- TASK ITEM -
Every line in the data below from the one containing "TILT = Matrix.Translation((0, 0.25, 0.978))" down to the one containing "0.042), AMBER, 0.006)", both included, must be retyped exactly; no other line is to appear.

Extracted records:
--- START ---

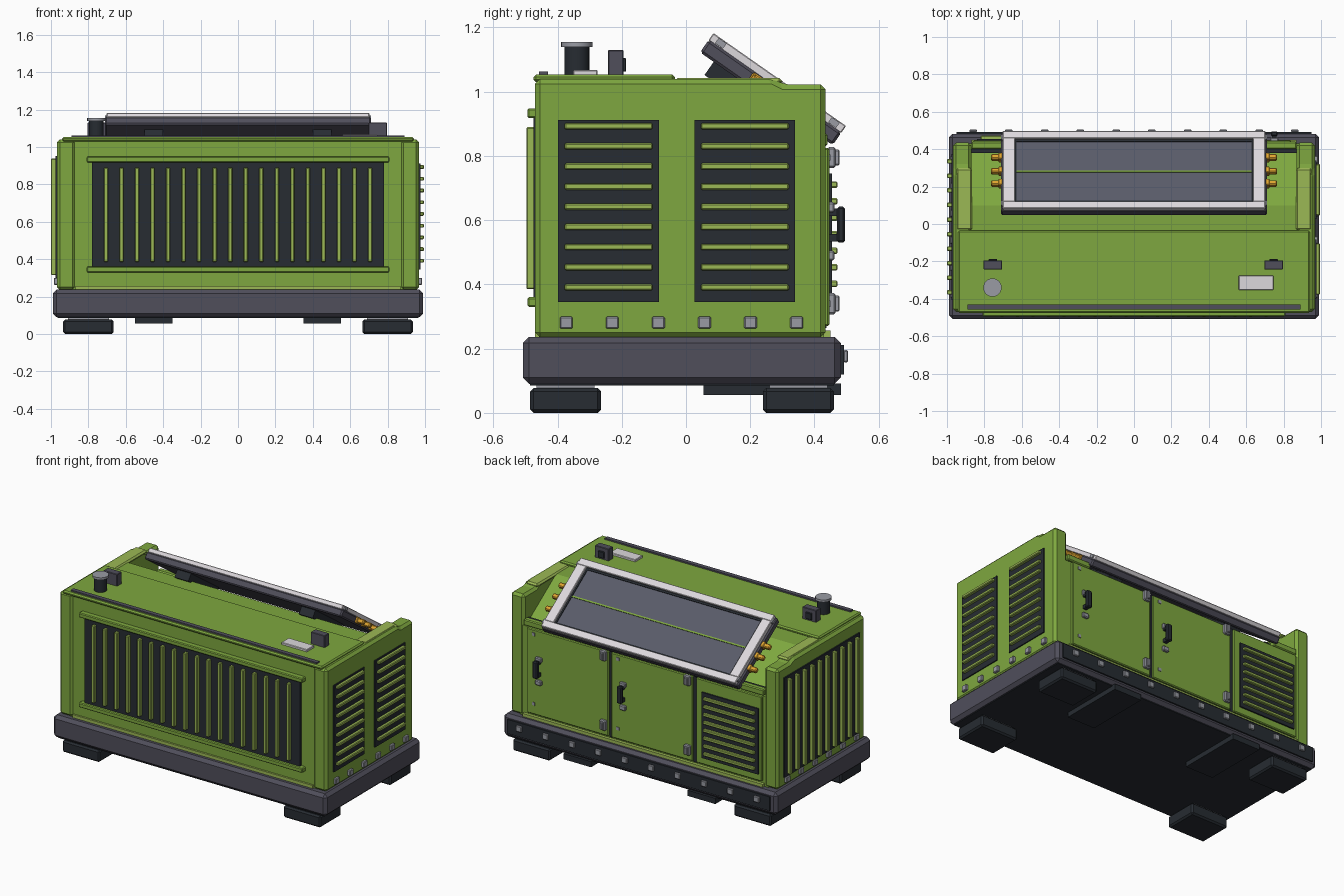
import bpy, bmesh, math
from mathutils import Vector, Matrix


def mat(name, r, g, b):
    m = bpy.data.materials.new(name)
    m.diffuse_color = (r, g, b, 1)
    return m


GREEN = mat("green", 0.21, 0.39, 0.05)
LIGHT = mat("light_green", 0.33, 0.48, 0.09)
DARK = mat("dark", 0.02, 0.025, 0.032)
SLATE = mat("slate", 0.08, 0.077, 0.105)
STEEL = mat("steel", 0.32, 0.33, 0.37)
WHITE = mat("white", 0.72, 0.69, 0.72)
GLASS = mat("glass", 0.1, 0.105, 0.14)
AMBER = mat("amber", 0.75, 0.38, 0.03)


def finish(bm, name, m, bevel=0):
    if bevel:
        bmesh.ops.bevel(bm, geom=bm.edges[:], offset=bevel, segments=1, affect='EDGES')
    bmesh.ops.recalc_face_normals(bm, faces=bm.faces[:])
    me = bpy.data.meshes.new(name)
    bm.to_mesh(me)
    bm.free()
    me.materials.append(m)
    ob = bpy.data.objects.new(name, me)
    bpy.context.collection.objects.link(ob)
    return ob


def box(name, x, y, z, m, bevel=0):
    """Box from (min, max) pairs."""
    bm = bmesh.new()
    size = [abs(a[1] - a[0]) for a in (x, y, z)]
    mid = [(a[0] + a[1]) / 2 for a in (x, y, z)]
    bmesh.ops.create_cube(bm, size=1, matrix=Matrix.Translation(mid) @ Matrix.Diagonal((*size, 1)))
    return finish(bm, name, m, bevel)


def prism(name, pts, x0, x1, m, bevel=0):
    """Profile in the y-z plane, extruded along x."""
    bm = bmesh.new()
    f = bm.faces.new([bm.verts.new((x0, y, z)) for y, z in pts])
    r = bmesh.ops.extrude_face_region(bm, geom=[f])
    bmesh.ops.translate(bm, vec=(x1 - x0, 0, 0),
                        verts=[v for v in r["geom"] if isinstance(v, bmesh.types.BMVert)])
    return finish(bm, name, m, bevel)


def cyl(name, centre, r, h, m, segs=24):
    bm = bmesh.new()
    bmesh.ops.create_cone(bm, cap_ends=True, segments=segs, radius1=r, radius2=r, depth=h,
                          matrix=Matrix.Translation(centre))
    ob = finish(bm, name, m)
    for p in ob.data.polygons:
        p.use_smooth = abs(p.normal.z) < 0.5
    ob.data.set_sharp_from_angle(angle=math.radians(40))
    return ob


def span(s, a, b):
    return tuple(sorted((s * a, s * b)))


# Skid base, underside, feet and fork pockets
box("skid_base", (-0.99, 0.99), (-0.508, 0.482), (0.09, 0.237), SLATE, 0.02)
box("skid_underside", (-0.965, 0.965), (-0.485, 0.46), (0.086, 0.1), DARK)
for s in (-1, 1):
    for y0, y1 in ((-0.485, -0.265), (0.24, 0.46)):
        box("foot", span(s, 0.665, 0.935), (y0, y1), (0, 0.077), DARK, 0.01)
        box("foot_pad", span(s, 0.69, 0.91), (y0 + 0.02, y1 - 0.02), (0.077, 0.09), STEEL)
    box("fork_pocket", span(s, 0.35, 0.55), (0.055, 0.482), (0.055, 0.092), DARK)
box("rear_bumper", (-0.95, 0.95), (0.48, 0.492), (0.12, 0.212), DARK)
for i in range(10):
    x = -0.86 + i * 1.72 / 9
    box("bumper_bolt", (x - 0.02, x + 0.02), (0.49, 0.505), (0.157, 0.195), STEEL, 0.004)

# Main housing with sloped rear deck
prism("housing", [(-0.458, 0.235), (0.43, 0.235), (0.43, 0.825), (0.39, 0.835), (0.10, 1.035), (-0.458, 1.035)],
      -0.9, 0.9, GREEN)
box("front_sill", (-0.87, 0.87), (-0.47, -0.45), (0.235, 0.257), LIGHT)
box("rear_sill", (-0.87, 0.87), (0.42, 0.45), (0.235, 0.257), LIGHT)
box("roof_lid", (-0.94, 0.94), (-0.475, -0.035), (1.03, 1.053), GREEN, 0.008)
box("roof_gutter", (-0.89, 0.89), (-0.458, -0.43), (1.05, 1.062), SLATE)

# End walls with sloped shoulders and rounded rear posts
end = [(-0.47, 0.235), (0.435, 0.235), (0.435, 1.022), (0.305, 1.022), (0.27, 1.04), (-0.47, 1.04)]
for s in (-1, 1):
    prism("end_wall", end, s * 0.87, s * 0.968, GREEN, 0.016)
    box("shoulder_rail", span(s, 0.865, 0.95), (-0.035, 0.3), (1.02, 1.043), LIGHT, 0.01)
    box("rear_header", span(s, 0.7, 0.87), (0.4, 0.44), (0.83, 0.87), GREEN, 0.006)
    box("header_seal", span(s, 0.66, 0.87), (0.38, 0.4), (0.83, 0.862), DARK)
    for i in range(6):
        y = -0.373 + i * 0.1435
        box("end_bolt", span(s, 0.965, 0.985), (y - 0.02, y + 0.02), (0.262, 0.3), STEEL, 0.004)

# Front grille
box("front_grille", (-0.78, 0.78), (-0.474, -0.45), (0.355, 0.92), DARK)
for z in (0.33, 0.918):
    box("front_rail", (-0.81, 0.81), (-0.494, -0.45), (z, z + 0.03), GREEN, 0.005)
for i in range(18):
    x = -0.706 + i * 1.412 / 17
    box("front_slat", (x - 0.011, x + 0.011), (-0.497, -0.465), (0.385, 0.89), LIGHT, 0.004)

# Right end grilles
for y0 in (-0.398, 0.026):
    box("right_grille", (0.96, 0.975), (y0, y0 + 0.314), (0.345, 0.912), DARK)
    for i in range(9):
        z = 0.391 + i * 0.0627
        box("right_slat", (0.97, 0.994), (y0 + 0.02, y0 + 0.294), (z - 0.01, z + 0.01), LIGHT, 0.004)

# Left end grille
box("left_grille", (-0.976, -0.96), (-0.405, 0.375), (0.3, 0.952), DARK)
for i in range(10):
    y = -0.365 + i * 0.7 / 9
    box("left_slat", (-1.0, -0.97), (y - 0.012, y + 0.012), (0.315, 0.937), LIGHT, 0.004)

# Rear doors with hinges, handles and screws
for x0, x1 in ((0.25, 0.84), (-0.36, 0.23)):
    box("rear_door", (x0, x1), (0.42, 0.446), (0.27, 0.825), GREEN, 0.005)
    box("door_gap", (x0 - 0.022, x0 - 0.002), (0.42, 0.438), (0.265, 0.825), DARK)
    for z in (0.34, 0.795):
        box("hinge", (x0 + 0.01, x0 + 0.055), (0.44, 0.466), (z - 0.033, z + 0.033), STEEL, 0.006)
        box("hinge_pin", (x0 + 0.022, x0 + 0.042), (0.46, 0.478), (z - 0.025, z + 0.025), STEEL, 0.004)
        box("door_screw", (x1 - 0.06, x1 - 0.04), (0.44, 0.45), (z - 0.01, z + 0.01), STEEL)
    hx = x1 - 0.09
    for z in (0.49, 0.64):
        box("latch_plate", (hx - 0.022, hx + 0.022), (0.44, 0.462), (z - 0.016, z + 0.016), STEEL, 0.005)
    for z in (0.545, 0.625):
        box("handle_stem", (hx - 0.012, hx + 0.012), (0.44, 0.475), (z - 0.012, z + 0.012), DARK)
    box("handle_grip", (hx - 0.018, hx + 0.018), (0.47, 0.495), (0.53, 0.642), DARK, 0.006)

# Rear vent panel
box("rear_vent_panel", (-0.86, -0.385), (0.42, 0.446), (0.27, 0.825), GREEN, 0.005)
box("rear_grille", (-0.84, -0.43), (0.44, 0.455), (0.315, 0.745), DARK)
for i in range(8):
    z = 0.35 + i * 0.0515
    box("rear_slat", (-0.82, -0.45), (0.45, 0.472), (z - 0.01, z + 0.01), LIGHT, 0.004)

# Roof fittings
cyl("exhaust_pipe", (-0.757, -0.34, 1.095), 0.039, 0.09, DARK)
cyl("exhaust_cap", (-0.757, -0.34, 1.147), 0.049, 0.015, STEEL)
for x in (-0.755, 0.747):
    box("roof_lamp", (x - 0.05, x + 0.05), (-0.243, -0.195), (1.05, 1.13), SLATE, 0.003)
    box("lamp_lens", (x - 0.022, x + 0.022), (-0.2, -0.186), (1.062, 1.105), DARK, 0.003)
box("roof_plate", (0.56, 0.745), (-0.352, -0.275), (1.05, 1.067), WHITE, 0.003)

# Tilted rear panel, built flat then rotated into place
TILT = Matrix.Translation((0, 0.25, 0.978)) @ Matrix.Rotation(math.radians(-35), 4, 'X')


def tilted(name, x, u, n, m, bevel=0):
    box(name, x, u, n, m, bevel).data.transform(TILT)


U = 0.252
tilted("panel_tray", (-0.712, 0.712), (-U, U), (0, 0.048), SLATE, 0.008)
tilted("panel_glass", (-0.65, 0.65), (-0.215, 0.215), (0.04, 0.053), GLASS)
tilted("panel_divider", (-0.64, 0.64), (-0.005, 0.005), (0.05, 0.057), GREEN)
for s in (-1, 1):
    tilted("panel_frame_long", (-0.702, 0.702), span(s, 0.206, U), (0.045, 0.073), WHITE, 0.003)
    tilted("panel_frame_short", span(s, 0.637, 0.702), (-0.208, 0.208), (0.045, 0.073), WHITE, 0.003)
    tilted("glass_seal_long", (-0.64, 0.64), span(s, 0.194, 0.208), (0.05, 0.058), DARK)
    tilted("glass_seal_short", span(s, 0.627, 0.64), (-0.2, 0.2), (0.05, 0.058), DARK)
    for u in (-0.215, 0.215):
        tilted("frame_clip", span(s, 0.695, 0.71), (u - 0.015, u + 0.015), (0.05, 0.07), STEEL)
    for u in (-0.06, 0.02, 0.11):
        tilted("panel_peg", span(s, 0.7, 0.765), (u - 0.015, u + 0.015), (0.012, 0.042), AMBER, 0.006)
        tilted("peg_collar", span(s, 0.7, 0.725), (u - 0.02, u + 0.02), (0.007, 0.046), AMBER, 0.004)
    # Support strut under the panel
    tilted("panel_strut", span(s, 0.4, 0.5), (-0.2, 0.15), (-0.05, 0.005), DARK)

--- END ---

- EXPECTED ANSWER -
TILT = Matrix.Translation((0, 0.25, 0.978)) @ Matrix.Rotation(math.radians(-35), 4, 'X')


def tilted(name, x, u, n, m, bevel=0):
    box(name, x, u, n, m, bevel).data.transform(TILT)


U = 0.252
tilted("panel_tray", (-0.712, 0.712), (-U, U), (0, 0.048), SLATE, 0.008)
tilted("panel_glass", (-0.65, 0.65), (-0.215, 0.215), (0.04, 0.053), GLASS)
tilted("panel_divider", (-0.64, 0.64), (-0.005, 0.005), (0.05, 0.057), GREEN)
for s in (-1, 1):
    tilted("panel_frame_long", (-0.702, 0.702), span(s, 0.206, U), (0.045, 0.073), WHITE, 0.003)
    tilted("panel_frame_short", span(s, 0.637, 0.702), (-0.208, 0.208), (0.045, 0.073), WHITE, 0.003)
    tilted("glass_seal_long", (-0.64, 0.64), span(s, 0.194, 0.208), (0.05, 0.058), DARK)
    tilted("glass_seal_short", span(s, 0.627, 0.64), (-0.2, 0.2), (0.05, 0.058), DARK)
    for u in (-0.215, 0.215):
        tilted("frame_clip", span(s, 0.695, 0.71), (u - 0.015, u + 0.015), (0.05, 0.07), STEEL)
    for u in (-0.06, 0.02, 0.11):
        tilted("panel_peg", span(s, 0.7, 0.765), (u - 0.015, u + 0.015), (0.012, 0.042), AMBER, 0.006)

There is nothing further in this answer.